“Yes . . . It seems that it’s getting bigger . . . and . . .”

My mother stared at the moon, didn’t say anything more. Suddenly a mysterious light flashed into her womb and something began growing there.

That’s right! It was me!

A few hours later, amazingly, I was born. Although my parents had no idea what was going on, and still don’t understand it today, they brought me up as a normal child.

People may doubt that I can remember clearly how I came into the world. But I can. And I will always remember my mission, which is secret for now, but which you will learn about some day.

How I was born

by Angela

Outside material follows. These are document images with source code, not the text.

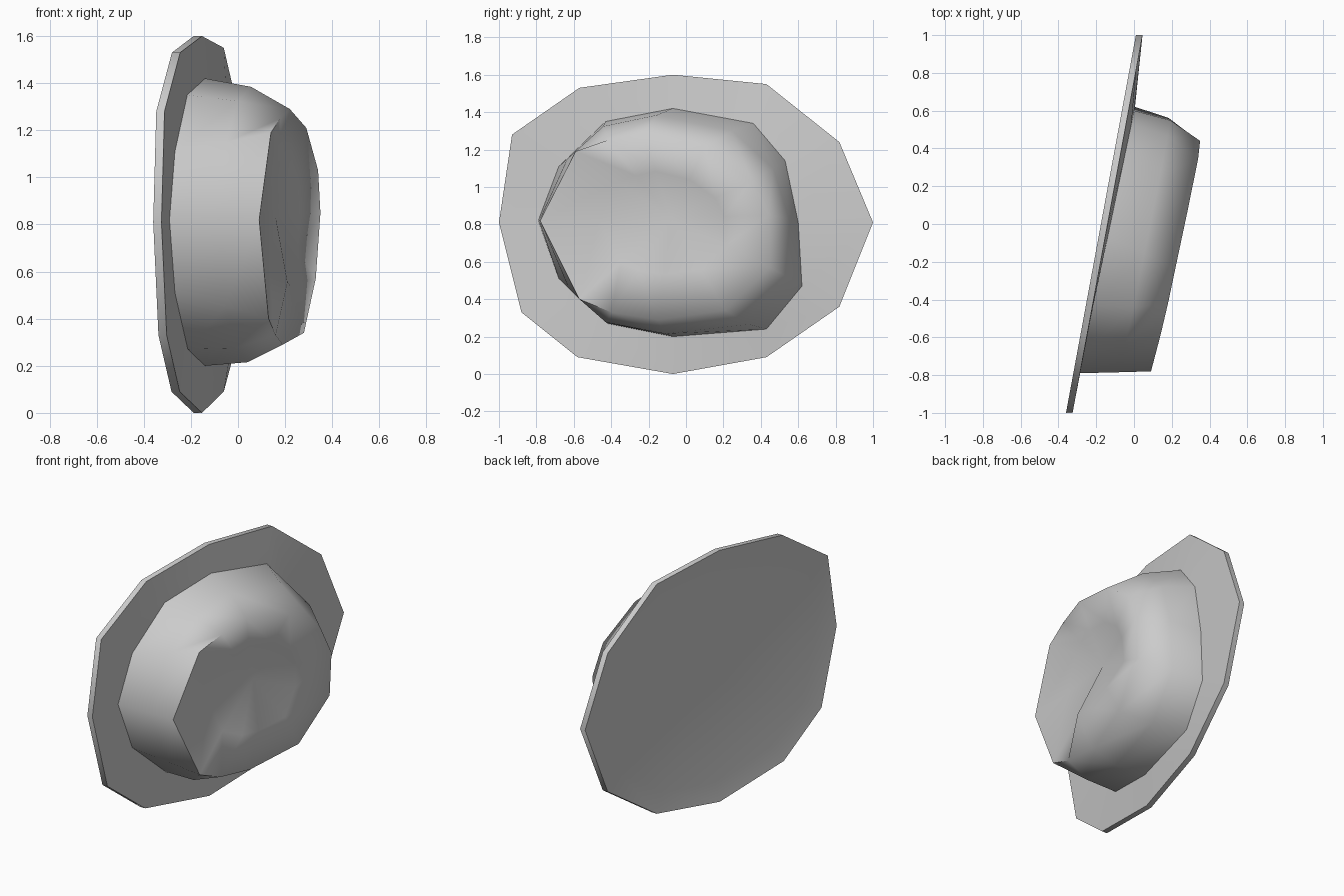
import bpy, bmesh, math
from mathutils import Vector

cube = bpy.data.objects.get("Cube")
if cube:
    bpy.data.objects.remove(cube)

felt = bpy.data.materials.new("grey_felt")
felt.use_nodes = True
felt.diffuse_color = (0.6, 0.6, 0.6, 1)
felt.node_tree.nodes["Principled BSDF"].inputs["Base Color"].default_value = (0.6, 0.6, 0.6, 1)


def bridge(bm, a, b):
    n = len(a)
    for i in range(n):
        j = (i + 1) % n
        bm.faces.new((a[i], a[j], b[j], b[i]))


def fan(bm, ring, tip):
    for i in range(len(ring)):
        bm.faces.new((ring[i], ring[(i + 1) % len(ring)], tip))


def ring_verts(bm, points):
    return [bm.verts.new(p) for p in points]


def finish(bm, name, angle):
    bmesh.ops.recalc_face_normals(bm, faces=bm.faces)
    mesh = bpy.data.meshes.new(name)
    bm.to_mesh(mesh)
    bm.free()
    mesh.materials.append(felt)
    obj = bpy.data.objects.new(name, mesh)
    bpy.context.collection.objects.link(obj)
    bpy.ops.object.select_all(action="DESELECT")
    obj.select_set(True)
    bpy.context.view_layer.objects.active = obj
    bpy.ops.object.shade_smooth_by_angle(angle=math.radians(angle))


# Outlines as (y, z), going from the front over the top
rim = [(-1, .81), (-.93, 1.28), (-.57, 1.53), (-.07, 1.6), (.43, 1.55), (.82, 1.24),
       (1, .81), (.82, .36), (.43, .09), (-.07, 0), (-.58, .09), (-.88, .33)]
base = [(-.79, .82), (-.68, 1.11), (-.43, 1.35), (-.07, 1.42), (.36, 1.34), (.53, 1.14),
        (.6, .81), (.62, .47), (.43, .24), (-.07, .2), (-.42, .27), (-.68, .51)]
# Upper edge of the crown as (x, y, z)
crest = [Vector(p) for p in (
    (.09, -.78, .82), (.14, -.59, 1.19), (.18, -.42, 1.25), (.22, -.23, 1.29),
    (.29, .1, 1.21), (.34, .35, 1.03), (.35, .44, .85), (.33, .45, .57),
    (.28, .21, .34), (.19, -.15, .29), (.16, -.4, .33), (.13, -.57, .4))]
foot = [Vector((-.125 + .21 * y, y, z)) for y, z in base]


def rim_x(y):
    return -.175 + .185 * y


# Brim: tilted plate with a shallow dished underside
bm = bmesh.new()
lower = ring_verts(bm, [(rim_x(y), y, z) for y, z in rim])
upper = ring_verts(bm, [(rim_x(y) + .035, y, z) for y, z in rim])
inner = ring_verts(bm, foot)
dish = ring_verts(bm, [(rim_x(y * .85) + .02, y * .85, .81 + (z - .81) * .85) for y, z in rim])
bridge(bm, dish, lower)
bridge(bm, lower, upper)
bridge(bm, upper, inner)
fan(bm, dish, bm.verts.new((rim_x(0) + .025, 0, .81)))
finish(bm, "brim", 50)

# Crown: bulging side wall with a pinched, dented top
bm = bmesh.new()
middle = []
for a, b in zip(foot, crest):
    p = (a + b) / 2
    out = Vector((0, p.y + .05, p.z - .81)).normalized()
    middle.append(p + out * (.03 if p.y > -.6 else 0) + Vector((.015, 0, 0)))
center = Vector((.16, -.08, .83))
dent = []
for i, p in enumerate(crest):
    q = center.lerp(p, .55)
    if i in (8, 9, 10):       # lower ridge
        q.x += .05
    elif i in (0, 1, 11):     # front pinch
        q.x -= .01
    dent.append(q)
rings = [ring_verts(bm, r) for r in (foot, middle, crest, dent)]
for a, b in zip(rings, rings[1:]):
    bridge(bm, a, b)
fan(bm, rings[-1], bm.verts.new(center))
finish(bm, "crown", 75)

One day my mother was chatting with her friends. They were talking about babies and how hard it was to go through pregnancy. None of them wanted to have a baby by herself. They started talking about a post on the Internet: “Healthy babies available. Call 2368-5925.” My mom actually thought it might be a good idea. The others thought she was joking.

That night she discussed it with my father. After a few days, they decided to order one. The delivery date would be October 31, 1995.

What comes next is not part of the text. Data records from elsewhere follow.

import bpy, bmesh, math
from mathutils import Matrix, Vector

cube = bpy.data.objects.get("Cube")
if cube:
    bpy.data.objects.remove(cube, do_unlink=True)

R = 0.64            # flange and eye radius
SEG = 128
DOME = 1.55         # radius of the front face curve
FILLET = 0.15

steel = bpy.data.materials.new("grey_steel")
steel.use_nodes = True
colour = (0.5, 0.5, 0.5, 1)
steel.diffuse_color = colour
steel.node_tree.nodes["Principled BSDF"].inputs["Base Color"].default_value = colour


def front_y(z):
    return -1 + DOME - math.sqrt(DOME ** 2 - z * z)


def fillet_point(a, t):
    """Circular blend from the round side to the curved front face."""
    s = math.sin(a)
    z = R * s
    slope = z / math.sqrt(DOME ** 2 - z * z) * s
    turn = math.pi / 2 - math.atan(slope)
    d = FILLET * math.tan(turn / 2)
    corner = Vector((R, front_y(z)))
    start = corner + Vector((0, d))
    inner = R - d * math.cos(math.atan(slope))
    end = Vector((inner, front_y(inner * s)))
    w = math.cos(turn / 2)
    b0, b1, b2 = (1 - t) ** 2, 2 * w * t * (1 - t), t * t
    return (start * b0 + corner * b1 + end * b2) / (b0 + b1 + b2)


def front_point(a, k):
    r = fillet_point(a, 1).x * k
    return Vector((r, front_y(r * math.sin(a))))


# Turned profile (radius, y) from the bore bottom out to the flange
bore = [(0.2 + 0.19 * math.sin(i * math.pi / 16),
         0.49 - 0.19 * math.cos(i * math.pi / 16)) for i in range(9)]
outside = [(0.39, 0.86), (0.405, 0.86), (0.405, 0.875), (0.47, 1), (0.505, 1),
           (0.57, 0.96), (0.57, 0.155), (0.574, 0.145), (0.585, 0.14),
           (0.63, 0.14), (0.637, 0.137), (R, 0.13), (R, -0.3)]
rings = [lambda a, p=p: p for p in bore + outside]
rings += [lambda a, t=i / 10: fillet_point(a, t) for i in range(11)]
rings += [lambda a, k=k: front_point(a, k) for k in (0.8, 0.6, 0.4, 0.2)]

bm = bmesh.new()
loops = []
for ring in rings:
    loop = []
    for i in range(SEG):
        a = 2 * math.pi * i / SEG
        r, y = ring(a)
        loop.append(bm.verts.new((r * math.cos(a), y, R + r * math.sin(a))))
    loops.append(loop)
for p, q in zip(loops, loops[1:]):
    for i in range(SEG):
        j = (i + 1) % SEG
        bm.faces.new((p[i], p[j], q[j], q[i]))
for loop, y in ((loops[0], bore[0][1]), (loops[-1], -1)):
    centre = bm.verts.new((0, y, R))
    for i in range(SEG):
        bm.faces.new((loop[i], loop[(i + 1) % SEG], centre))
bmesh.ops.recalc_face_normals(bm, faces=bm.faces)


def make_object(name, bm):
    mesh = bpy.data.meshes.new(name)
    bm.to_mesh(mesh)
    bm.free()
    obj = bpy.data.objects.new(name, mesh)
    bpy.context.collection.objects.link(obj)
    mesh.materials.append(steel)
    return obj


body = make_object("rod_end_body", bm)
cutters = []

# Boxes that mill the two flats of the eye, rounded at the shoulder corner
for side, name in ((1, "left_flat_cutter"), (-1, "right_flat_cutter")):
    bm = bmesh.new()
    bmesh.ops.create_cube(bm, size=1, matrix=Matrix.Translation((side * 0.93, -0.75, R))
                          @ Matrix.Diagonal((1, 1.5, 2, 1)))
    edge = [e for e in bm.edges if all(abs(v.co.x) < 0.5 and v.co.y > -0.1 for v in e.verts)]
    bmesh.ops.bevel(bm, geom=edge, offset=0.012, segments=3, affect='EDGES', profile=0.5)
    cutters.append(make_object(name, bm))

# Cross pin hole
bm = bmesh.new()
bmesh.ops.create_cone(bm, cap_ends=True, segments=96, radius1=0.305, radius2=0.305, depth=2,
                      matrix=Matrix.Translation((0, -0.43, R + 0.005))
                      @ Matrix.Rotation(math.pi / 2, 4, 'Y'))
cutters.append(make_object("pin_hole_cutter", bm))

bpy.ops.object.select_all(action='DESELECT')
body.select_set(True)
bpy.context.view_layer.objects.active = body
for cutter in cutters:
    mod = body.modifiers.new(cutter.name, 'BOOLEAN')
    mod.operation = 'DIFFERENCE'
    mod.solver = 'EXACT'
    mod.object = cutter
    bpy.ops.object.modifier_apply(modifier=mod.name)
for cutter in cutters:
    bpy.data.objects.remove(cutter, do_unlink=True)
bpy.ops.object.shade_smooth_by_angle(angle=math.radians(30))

When I got to my house, I remember how they all cried. They cried with joy because many people said manufactured babies were ugly, but I was adorable!

At first my parents had some trouble studying the information included about how to raise me. I had been manufactured in Korea, and the manual was in Korean.

I believe this is why I now love Korea so much.

How I was born

by Benson

It was a sunny day, but my mother was in pain. I kept hitting and kicking her inside. So my father finally took her to the hospital to see the doctor. Together with the doctor they decided that they could induce birth a little early. My mother couldn’t bear the pain any more.

After many hours, I came into the new world successfully. My parents were so happy they couldn’t say anything. They wished me health forever.

How I was born

by Yvonne

A handsome man that a woman meets after marriage is sometimes dangerous. For my mother, one such hot man gave her me as a gift.

It happened back in 1995, the year before I was born. Since my parents already had my brother, they didn’t think of having any more children. One day, when my mother was out window-shopping, suddenly she ran into a man more handsome than any she’d seen in her entire life. There were sparkles in both their eyes, and my mother tells me she even felt a kind of electricity running through her body.

The man came forward and said: “Hello, young lady. Free now?”

His voice was too charming. My mother fainted.

When she awoke, a week had passed. And soon she learned she was pregnant! She could only remember that soon after she’d fainted, as she was in a taxi with the man, that he had told her his name: Zeus.

Surprisingly, my father wasn’t angry and never even questioned my mother about her pregnancy. He was just thankful to God for bringing him this child.

Later, in July 1996, I was born. I grew up normally except for one thing. My first word was neither “Mama” nor “Dada”, but “Hey, young lady. Free now?”

Only my mother understood what it meant.

How I was born

by David

It was a cold night in April, 1995. My parents and my brother were walking in a park near their house.

“Look! There’s a comet in the sky!” my brother said.

But my parents didn’t take it seriously because they knew my brother was a fan of Godzilla and Ultraman.

Minutes later, the comet slammed into the side of the building where their apartment was, then bounced down to the ground.

The next day, as my mother was cleaning the living room, she noticed a part of the comet stuck in the sofa. No matter how hard they tried, they couldn’t pull it out. So they gave up, sat next to the piece of comet and started watching TV.

A few minutes later, as the news was playing, a strange gas came out of the comet.

“Sorry. I had to fart.”